Stored dataset items:
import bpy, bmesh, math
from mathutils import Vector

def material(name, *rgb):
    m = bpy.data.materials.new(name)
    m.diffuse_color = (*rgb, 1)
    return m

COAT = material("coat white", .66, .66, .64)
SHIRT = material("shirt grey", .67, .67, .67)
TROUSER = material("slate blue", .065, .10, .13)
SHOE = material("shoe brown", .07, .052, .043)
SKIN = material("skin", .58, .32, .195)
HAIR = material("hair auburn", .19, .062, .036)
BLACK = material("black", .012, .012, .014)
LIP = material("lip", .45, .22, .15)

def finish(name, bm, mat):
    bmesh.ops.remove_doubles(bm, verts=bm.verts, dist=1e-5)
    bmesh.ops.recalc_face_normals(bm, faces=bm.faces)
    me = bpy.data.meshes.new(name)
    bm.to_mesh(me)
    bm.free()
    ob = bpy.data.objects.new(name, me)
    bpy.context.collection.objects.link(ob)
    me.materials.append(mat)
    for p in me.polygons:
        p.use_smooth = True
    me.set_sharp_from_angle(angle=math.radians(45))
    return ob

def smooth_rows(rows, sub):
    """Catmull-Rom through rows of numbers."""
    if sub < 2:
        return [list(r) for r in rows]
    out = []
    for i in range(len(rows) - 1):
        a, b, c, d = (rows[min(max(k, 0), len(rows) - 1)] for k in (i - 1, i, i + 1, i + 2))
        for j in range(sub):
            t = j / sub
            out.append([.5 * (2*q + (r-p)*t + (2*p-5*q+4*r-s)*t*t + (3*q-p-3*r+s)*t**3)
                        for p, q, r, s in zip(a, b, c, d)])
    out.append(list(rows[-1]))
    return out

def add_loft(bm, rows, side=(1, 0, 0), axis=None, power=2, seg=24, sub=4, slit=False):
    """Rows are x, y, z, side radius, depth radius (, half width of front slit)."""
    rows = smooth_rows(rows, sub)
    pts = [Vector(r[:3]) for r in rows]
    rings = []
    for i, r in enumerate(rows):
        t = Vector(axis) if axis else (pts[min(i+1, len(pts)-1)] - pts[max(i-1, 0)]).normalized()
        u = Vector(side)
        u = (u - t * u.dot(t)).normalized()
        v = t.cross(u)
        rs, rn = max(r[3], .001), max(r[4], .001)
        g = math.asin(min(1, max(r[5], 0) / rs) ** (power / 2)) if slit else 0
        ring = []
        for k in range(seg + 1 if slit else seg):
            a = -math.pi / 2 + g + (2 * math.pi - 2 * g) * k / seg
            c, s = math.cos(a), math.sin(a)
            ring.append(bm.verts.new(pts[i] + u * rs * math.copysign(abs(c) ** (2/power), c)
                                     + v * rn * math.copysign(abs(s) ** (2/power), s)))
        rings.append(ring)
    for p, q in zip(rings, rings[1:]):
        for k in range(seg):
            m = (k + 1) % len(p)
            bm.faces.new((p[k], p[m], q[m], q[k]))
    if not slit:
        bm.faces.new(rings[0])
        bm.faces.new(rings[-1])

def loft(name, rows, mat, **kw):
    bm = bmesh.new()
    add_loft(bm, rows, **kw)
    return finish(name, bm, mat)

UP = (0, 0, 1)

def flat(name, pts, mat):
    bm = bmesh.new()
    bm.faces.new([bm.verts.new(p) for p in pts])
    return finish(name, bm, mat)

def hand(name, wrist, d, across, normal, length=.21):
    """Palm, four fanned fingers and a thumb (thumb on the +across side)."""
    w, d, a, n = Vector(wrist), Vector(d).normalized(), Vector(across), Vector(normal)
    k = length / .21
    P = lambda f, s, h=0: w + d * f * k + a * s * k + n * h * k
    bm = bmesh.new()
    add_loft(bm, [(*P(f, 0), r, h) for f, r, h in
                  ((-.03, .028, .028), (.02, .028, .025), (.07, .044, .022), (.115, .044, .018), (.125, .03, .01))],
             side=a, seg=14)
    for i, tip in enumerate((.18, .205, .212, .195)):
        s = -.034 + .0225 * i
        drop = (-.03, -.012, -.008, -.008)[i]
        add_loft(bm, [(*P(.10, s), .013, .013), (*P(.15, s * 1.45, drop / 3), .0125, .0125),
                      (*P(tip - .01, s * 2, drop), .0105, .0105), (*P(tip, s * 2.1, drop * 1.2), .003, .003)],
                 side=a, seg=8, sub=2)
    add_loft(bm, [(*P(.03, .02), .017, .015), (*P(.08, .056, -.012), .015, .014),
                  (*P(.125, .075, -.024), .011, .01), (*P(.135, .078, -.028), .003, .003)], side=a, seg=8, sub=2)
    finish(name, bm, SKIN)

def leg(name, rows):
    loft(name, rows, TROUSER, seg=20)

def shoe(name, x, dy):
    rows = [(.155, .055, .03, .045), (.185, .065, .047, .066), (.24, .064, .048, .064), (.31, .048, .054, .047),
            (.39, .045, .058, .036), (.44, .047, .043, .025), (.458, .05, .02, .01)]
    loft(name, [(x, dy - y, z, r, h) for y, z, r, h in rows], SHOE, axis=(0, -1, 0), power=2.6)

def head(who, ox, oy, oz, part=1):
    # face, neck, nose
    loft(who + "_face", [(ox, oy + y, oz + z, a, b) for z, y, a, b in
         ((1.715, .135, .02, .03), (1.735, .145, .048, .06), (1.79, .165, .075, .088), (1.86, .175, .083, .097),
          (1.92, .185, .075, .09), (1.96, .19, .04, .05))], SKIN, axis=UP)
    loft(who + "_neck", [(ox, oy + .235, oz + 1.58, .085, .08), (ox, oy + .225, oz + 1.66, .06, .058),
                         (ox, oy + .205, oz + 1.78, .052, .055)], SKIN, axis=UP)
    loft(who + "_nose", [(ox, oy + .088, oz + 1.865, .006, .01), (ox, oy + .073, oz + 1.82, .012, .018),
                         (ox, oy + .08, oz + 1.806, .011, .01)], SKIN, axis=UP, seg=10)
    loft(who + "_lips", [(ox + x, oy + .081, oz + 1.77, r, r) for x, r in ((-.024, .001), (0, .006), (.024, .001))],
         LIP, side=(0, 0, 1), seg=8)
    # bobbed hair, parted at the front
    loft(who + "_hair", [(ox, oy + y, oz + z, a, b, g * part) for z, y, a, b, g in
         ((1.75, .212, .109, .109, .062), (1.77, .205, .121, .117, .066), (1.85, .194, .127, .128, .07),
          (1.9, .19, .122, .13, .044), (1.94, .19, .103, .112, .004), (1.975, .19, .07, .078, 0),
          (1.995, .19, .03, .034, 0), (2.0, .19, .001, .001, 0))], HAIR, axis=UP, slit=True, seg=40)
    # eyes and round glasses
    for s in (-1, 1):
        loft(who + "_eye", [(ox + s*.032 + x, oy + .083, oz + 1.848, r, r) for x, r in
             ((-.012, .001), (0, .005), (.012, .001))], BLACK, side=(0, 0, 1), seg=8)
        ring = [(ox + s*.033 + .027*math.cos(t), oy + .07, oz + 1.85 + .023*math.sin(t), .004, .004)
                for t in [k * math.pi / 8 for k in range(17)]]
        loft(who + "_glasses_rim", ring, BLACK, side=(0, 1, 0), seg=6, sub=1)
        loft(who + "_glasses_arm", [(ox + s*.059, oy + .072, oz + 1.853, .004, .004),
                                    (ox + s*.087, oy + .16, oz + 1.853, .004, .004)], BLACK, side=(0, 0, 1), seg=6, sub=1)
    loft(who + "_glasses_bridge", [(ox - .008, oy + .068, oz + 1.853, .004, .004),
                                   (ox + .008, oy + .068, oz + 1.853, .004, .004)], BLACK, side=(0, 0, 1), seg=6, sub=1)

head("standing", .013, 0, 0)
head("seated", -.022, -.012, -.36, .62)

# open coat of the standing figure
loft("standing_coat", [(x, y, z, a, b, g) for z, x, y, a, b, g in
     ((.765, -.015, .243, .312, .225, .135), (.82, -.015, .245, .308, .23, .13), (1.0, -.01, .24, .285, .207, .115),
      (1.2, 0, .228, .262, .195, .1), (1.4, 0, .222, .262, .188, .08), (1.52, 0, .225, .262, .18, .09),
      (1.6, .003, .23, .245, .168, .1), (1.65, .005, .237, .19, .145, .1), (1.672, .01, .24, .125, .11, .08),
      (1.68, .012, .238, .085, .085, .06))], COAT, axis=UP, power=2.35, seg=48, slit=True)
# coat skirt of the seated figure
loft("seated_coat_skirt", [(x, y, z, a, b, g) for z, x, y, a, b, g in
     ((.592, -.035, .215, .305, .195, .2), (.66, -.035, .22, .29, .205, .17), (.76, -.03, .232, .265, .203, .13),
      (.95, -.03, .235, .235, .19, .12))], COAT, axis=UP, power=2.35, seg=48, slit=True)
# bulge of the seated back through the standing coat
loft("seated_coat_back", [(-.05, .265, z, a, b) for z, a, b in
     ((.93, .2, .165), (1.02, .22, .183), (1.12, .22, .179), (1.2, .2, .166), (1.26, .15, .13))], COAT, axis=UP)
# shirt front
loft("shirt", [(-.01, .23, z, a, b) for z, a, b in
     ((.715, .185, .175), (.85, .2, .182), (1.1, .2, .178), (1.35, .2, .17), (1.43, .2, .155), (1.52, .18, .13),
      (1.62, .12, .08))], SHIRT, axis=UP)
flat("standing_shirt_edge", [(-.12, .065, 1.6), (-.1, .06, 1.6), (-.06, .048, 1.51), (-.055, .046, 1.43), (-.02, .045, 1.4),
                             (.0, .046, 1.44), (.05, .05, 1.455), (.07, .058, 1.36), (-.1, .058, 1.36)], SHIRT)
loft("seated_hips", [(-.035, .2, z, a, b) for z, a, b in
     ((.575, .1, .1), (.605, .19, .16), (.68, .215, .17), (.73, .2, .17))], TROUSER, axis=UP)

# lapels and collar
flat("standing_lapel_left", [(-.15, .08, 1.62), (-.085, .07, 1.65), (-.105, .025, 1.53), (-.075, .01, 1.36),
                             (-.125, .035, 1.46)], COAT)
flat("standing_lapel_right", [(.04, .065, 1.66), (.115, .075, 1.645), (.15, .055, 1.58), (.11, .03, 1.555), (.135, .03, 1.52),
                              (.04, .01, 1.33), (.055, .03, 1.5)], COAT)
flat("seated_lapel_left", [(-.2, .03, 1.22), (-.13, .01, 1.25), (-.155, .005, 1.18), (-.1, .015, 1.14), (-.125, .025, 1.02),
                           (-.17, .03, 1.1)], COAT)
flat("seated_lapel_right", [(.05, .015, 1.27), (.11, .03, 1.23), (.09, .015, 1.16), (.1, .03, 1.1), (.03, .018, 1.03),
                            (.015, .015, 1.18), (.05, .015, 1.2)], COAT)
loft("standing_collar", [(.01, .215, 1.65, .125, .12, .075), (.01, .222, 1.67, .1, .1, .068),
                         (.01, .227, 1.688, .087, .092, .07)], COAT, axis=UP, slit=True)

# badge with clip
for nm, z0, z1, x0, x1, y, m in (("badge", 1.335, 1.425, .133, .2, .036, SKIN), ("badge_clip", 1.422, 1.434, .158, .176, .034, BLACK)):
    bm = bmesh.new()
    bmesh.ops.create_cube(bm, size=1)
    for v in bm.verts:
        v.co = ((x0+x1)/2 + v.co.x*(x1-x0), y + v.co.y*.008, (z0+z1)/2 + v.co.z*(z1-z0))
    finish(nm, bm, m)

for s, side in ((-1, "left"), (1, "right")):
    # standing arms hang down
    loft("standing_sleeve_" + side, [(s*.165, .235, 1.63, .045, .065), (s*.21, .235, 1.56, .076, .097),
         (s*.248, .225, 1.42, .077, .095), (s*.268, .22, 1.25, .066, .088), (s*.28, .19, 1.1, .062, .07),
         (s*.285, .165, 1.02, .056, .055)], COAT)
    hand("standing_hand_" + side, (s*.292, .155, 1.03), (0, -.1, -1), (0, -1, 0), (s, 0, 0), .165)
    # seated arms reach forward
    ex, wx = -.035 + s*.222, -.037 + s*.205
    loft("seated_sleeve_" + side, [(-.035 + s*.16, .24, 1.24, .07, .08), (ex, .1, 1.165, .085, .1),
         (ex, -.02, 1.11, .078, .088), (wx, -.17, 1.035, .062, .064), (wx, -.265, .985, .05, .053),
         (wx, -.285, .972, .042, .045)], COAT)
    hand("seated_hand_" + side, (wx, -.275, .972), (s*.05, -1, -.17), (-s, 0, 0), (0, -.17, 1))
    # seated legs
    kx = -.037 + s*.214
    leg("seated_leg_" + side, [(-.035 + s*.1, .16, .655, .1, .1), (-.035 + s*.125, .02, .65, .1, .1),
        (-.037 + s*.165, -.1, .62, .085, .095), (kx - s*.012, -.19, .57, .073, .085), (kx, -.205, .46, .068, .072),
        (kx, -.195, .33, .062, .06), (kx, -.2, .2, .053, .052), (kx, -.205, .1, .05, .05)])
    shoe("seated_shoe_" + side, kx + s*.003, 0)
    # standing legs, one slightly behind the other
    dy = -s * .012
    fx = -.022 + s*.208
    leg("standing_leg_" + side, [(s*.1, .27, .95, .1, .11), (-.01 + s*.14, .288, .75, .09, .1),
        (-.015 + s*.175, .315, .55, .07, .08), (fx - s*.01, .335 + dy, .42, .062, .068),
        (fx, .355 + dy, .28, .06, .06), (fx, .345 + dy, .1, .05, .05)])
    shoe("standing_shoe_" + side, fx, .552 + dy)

To do: Copy the entries word for word. Start at the first line and end with the line containing "ob = bpy.data.objects.new(name, me)".

Answer to the exercise:
import bpy, bmesh, math
from mathutils import Vector

def material(name, *rgb):
    m = bpy.data.materials.new(name)
    m.diffuse_color = (*rgb, 1)
    return m

COAT = material("coat white", .66, .66, .64)
SHIRT = material("shirt grey", .67, .67, .67)
TROUSER = material("slate blue", .065, .10, .13)
SHOE = material("shoe brown", .07, .052, .043)
SKIN = material("skin", .58, .32, .195)
HAIR = material("hair auburn", .19, .062, .036)
BLACK = material("black", .012, .012, .014)
LIP = material("lip", .45, .22, .15)

def finish(name, bm, mat):
    bmesh.ops.remove_doubles(bm, verts=bm.verts, dist=1e-5)
    bmesh.ops.recalc_face_normals(bm, faces=bm.faces)
    me = bpy.data.meshes.new(name)
    bm.to_mesh(me)
    bm.free()
    ob = bpy.data.objects.new(name, me)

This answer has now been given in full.